++++ Source records ++++

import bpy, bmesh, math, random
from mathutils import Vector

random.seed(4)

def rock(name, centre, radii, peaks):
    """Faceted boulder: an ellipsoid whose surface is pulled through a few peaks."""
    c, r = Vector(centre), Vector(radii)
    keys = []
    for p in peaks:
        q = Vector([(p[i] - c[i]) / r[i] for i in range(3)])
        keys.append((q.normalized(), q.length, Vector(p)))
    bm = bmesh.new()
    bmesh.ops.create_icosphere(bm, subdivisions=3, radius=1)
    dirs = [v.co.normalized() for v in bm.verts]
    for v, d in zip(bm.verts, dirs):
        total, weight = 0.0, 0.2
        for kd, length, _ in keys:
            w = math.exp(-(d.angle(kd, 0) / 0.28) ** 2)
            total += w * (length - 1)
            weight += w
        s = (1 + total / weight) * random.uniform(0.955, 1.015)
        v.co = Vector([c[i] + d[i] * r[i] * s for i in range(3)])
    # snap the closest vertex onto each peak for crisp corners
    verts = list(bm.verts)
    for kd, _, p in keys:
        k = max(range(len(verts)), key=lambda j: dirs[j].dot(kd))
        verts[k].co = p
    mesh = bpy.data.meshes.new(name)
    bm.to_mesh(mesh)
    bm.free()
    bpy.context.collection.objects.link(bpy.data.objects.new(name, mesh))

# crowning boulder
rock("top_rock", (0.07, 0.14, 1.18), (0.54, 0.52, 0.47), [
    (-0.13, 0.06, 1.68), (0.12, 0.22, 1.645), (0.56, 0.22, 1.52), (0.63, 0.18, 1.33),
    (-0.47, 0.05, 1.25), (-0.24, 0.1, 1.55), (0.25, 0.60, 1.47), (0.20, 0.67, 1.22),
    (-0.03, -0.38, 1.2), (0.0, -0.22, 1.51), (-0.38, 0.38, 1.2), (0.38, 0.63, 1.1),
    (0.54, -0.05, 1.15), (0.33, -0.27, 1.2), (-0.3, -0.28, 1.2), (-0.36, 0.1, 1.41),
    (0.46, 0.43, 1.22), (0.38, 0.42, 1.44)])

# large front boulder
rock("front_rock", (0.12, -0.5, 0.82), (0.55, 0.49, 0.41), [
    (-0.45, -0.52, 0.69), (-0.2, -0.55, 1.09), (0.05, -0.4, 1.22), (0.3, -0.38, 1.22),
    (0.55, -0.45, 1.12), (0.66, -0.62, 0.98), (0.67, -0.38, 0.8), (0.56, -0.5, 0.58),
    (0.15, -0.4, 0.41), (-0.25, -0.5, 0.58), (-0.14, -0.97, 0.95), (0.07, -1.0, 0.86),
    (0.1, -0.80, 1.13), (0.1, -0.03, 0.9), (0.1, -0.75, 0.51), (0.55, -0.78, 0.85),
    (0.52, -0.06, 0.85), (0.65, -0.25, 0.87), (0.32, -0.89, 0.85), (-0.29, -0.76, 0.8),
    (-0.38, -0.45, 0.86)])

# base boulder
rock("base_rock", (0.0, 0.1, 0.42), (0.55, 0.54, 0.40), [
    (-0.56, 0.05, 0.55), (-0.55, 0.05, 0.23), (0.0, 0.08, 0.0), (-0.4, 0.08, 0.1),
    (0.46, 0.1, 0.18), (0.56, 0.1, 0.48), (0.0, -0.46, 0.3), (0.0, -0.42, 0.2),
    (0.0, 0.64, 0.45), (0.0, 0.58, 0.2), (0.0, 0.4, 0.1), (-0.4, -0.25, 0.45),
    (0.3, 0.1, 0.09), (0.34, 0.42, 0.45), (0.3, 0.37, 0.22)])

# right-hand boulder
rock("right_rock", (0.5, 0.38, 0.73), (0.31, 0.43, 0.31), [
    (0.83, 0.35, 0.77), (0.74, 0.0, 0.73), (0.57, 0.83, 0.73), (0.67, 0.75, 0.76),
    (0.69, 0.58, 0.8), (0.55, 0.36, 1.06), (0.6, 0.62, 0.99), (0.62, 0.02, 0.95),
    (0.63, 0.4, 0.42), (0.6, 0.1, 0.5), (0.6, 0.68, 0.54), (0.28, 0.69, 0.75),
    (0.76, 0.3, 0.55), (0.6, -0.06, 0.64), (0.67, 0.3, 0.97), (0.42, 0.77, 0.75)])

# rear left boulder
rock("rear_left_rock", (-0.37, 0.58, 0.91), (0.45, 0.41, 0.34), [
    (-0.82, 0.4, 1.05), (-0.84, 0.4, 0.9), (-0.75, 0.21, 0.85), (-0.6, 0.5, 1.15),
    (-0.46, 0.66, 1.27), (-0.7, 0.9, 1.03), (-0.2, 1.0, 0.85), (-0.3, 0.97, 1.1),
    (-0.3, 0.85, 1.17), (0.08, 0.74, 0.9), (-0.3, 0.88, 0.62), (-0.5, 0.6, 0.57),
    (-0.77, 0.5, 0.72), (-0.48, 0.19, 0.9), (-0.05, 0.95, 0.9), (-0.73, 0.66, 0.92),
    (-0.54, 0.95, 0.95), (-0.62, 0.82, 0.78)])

++++

## Work required
All of the data above needs to be given again exactly.

## The answer
import bpy, bmesh, math, random
from mathutils import Vector

random.seed(4)

def rock(name, centre, radii, peaks):
    """Faceted boulder: an ellipsoid whose surface is pulled through a few peaks."""
    c, r = Vector(centre), Vector(radii)
    keys = []
    for p in peaks:
        q = Vector([(p[i] - c[i]) / r[i] for i in range(3)])
        keys.append((q.normalized(), q.length, Vector(p)))
    bm = bmesh.new()
    bmesh.ops.create_icosphere(bm, subdivisions=3, radius=1)
    dirs = [v.co.normalized() for v in bm.verts]
    for v, d in zip(bm.verts, dirs):
        total, weight = 0.0, 0.2
        for kd, length, _ in keys:
            w = math.exp(-(d.angle(kd, 0) / 0.28) ** 2)
            total += w * (length - 1)
            weight += w
        s = (1 + total / weight) * random.uniform(0.955, 1.015)
        v.co = Vector([c[i] + d[i] * r[i] * s for i in range(3)])
    # snap the closest vertex onto each peak for crisp corners
    verts = list(bm.verts)
    for kd, _, p in keys:
        k = max(range(len(verts)), key=lambda j: dirs[j].dot(kd))
        verts[k].co = p
    mesh = bpy.data.meshes.new(name)
    bm.to_mesh(mesh)
    bm.free()
    bpy.context.collection.objects.link(bpy.data.objects.new(name, mesh))

# crowning boulder
rock("top_rock", (0.07, 0.14, 1.18), (0.54, 0.52, 0.47), [
    (-0.13, 0.06, 1.68), (0.12, 0.22, 1.645), (0.56, 0.22, 1.52), (0.63, 0.18, 1.33),
    (-0.47, 0.05, 1.25), (-0.24, 0.1, 1.55), (0.25, 0.60, 1.47), (0.20, 0.67, 1.22),
    (-0.03, -0.38, 1.2), (0.0, -0.22, 1.51), (-0.38, 0.38, 1.2), (0.38, 0.63, 1.1),
    (0.54, -0.05, 1.15), (0.33, -0.27, 1.2), (-0.3, -0.28, 1.2), (-0.36, 0.1, 1.41),
    (0.46, 0.43, 1.22), (0.38, 0.42, 1.44)])

# large front boulder
rock("front_rock", (0.12, -0.5, 0.82), (0.55, 0.49, 0.41), [
    (-0.45, -0.52, 0.69), (-0.2, -0.55, 1.09), (0.05, -0.4, 1.22), (0.3, -0.38, 1.22),
    (0.55, -0.45, 1.12), (0.66, -0.62, 0.98), (0.67, -0.38, 0.8), (0.56, -0.5, 0.58),
    (0.15, -0.4, 0.41), (-0.25, -0.5, 0.58), (-0.14, -0.97, 0.95), (0.07, -1.0, 0.86),
    (0.1, -0.80, 1.13), (0.1, -0.03, 0.9), (0.1, -0.75, 0.51), (0.55, -0.78, 0.85),
    (0.52, -0.06, 0.85), (0.65, -0.25, 0.87), (0.32, -0.89, 0.85), (-0.29, -0.76, 0.8),
    (-0.38, -0.45, 0.86)])

# base boulder
rock("base_rock", (0.0, 0.1, 0.42), (0.55, 0.54, 0.40), [
    (-0.56, 0.05, 0.55), (-0.55, 0.05, 0.23), (0.0, 0.08, 0.0), (-0.4, 0.08, 0.1),
    (0.46, 0.1, 0.18), (0.56, 0.1, 0.48), (0.0, -0.46, 0.3), (0.0, -0.42, 0.2),
    (0.0, 0.64, 0.45), (0.0, 0.58, 0.2), (0.0, 0.4, 0.1), (-0.4, -0.25, 0.45),
    (0.3, 0.1, 0.09), (0.34, 0.42, 0.45), (0.3, 0.37, 0.22)])

# right-hand boulder
rock("right_rock", (0.5, 0.38, 0.73), (0.31, 0.43, 0.31), [
    (0.83, 0.35, 0.77), (0.74, 0.0, 0.73), (0.57, 0.83, 0.73), (0.67, 0.75, 0.76),
    (0.69, 0.58, 0.8), (0.55, 0.36, 1.06), (0.6, 0.62, 0.99), (0.62, 0.02, 0.95),
    (0.63, 0.4, 0.42), (0.6, 0.1, 0.5), (0.6, 0.68, 0.54), (0.28, 0.69, 0.75),
    (0.76, 0.3, 0.55), (0.6, -0.06, 0.64), (0.67, 0.3, 0.97), (0.42, 0.77, 0.75)])

# rear left boulder
rock("rear_left_rock", (-0.37, 0.58, 0.91), (0.45, 0.41, 0.34), [
    (-0.82, 0.4, 1.05), (-0.84, 0.4, 0.9), (-0.75, 0.21, 0.85), (-0.6, 0.5, 1.15),
    (-0.46, 0.66, 1.27), (-0.7, 0.9, 1.03), (-0.2, 1.0, 0.85), (-0.3, 0.97, 1.1),
    (-0.3, 0.85, 1.17), (0.08, 0.74, 0.9), (-0.3, 0.88, 0.62), (-0.5, 0.6, 0.57),
    (-0.77, 0.5, 0.72), (-0.48, 0.19, 0.9), (-0.05, 0.95, 0.9), (-0.73, 0.66, 0.92),
    (-0.54, 0.95, 0.95), (-0.62, 0.82, 0.78)])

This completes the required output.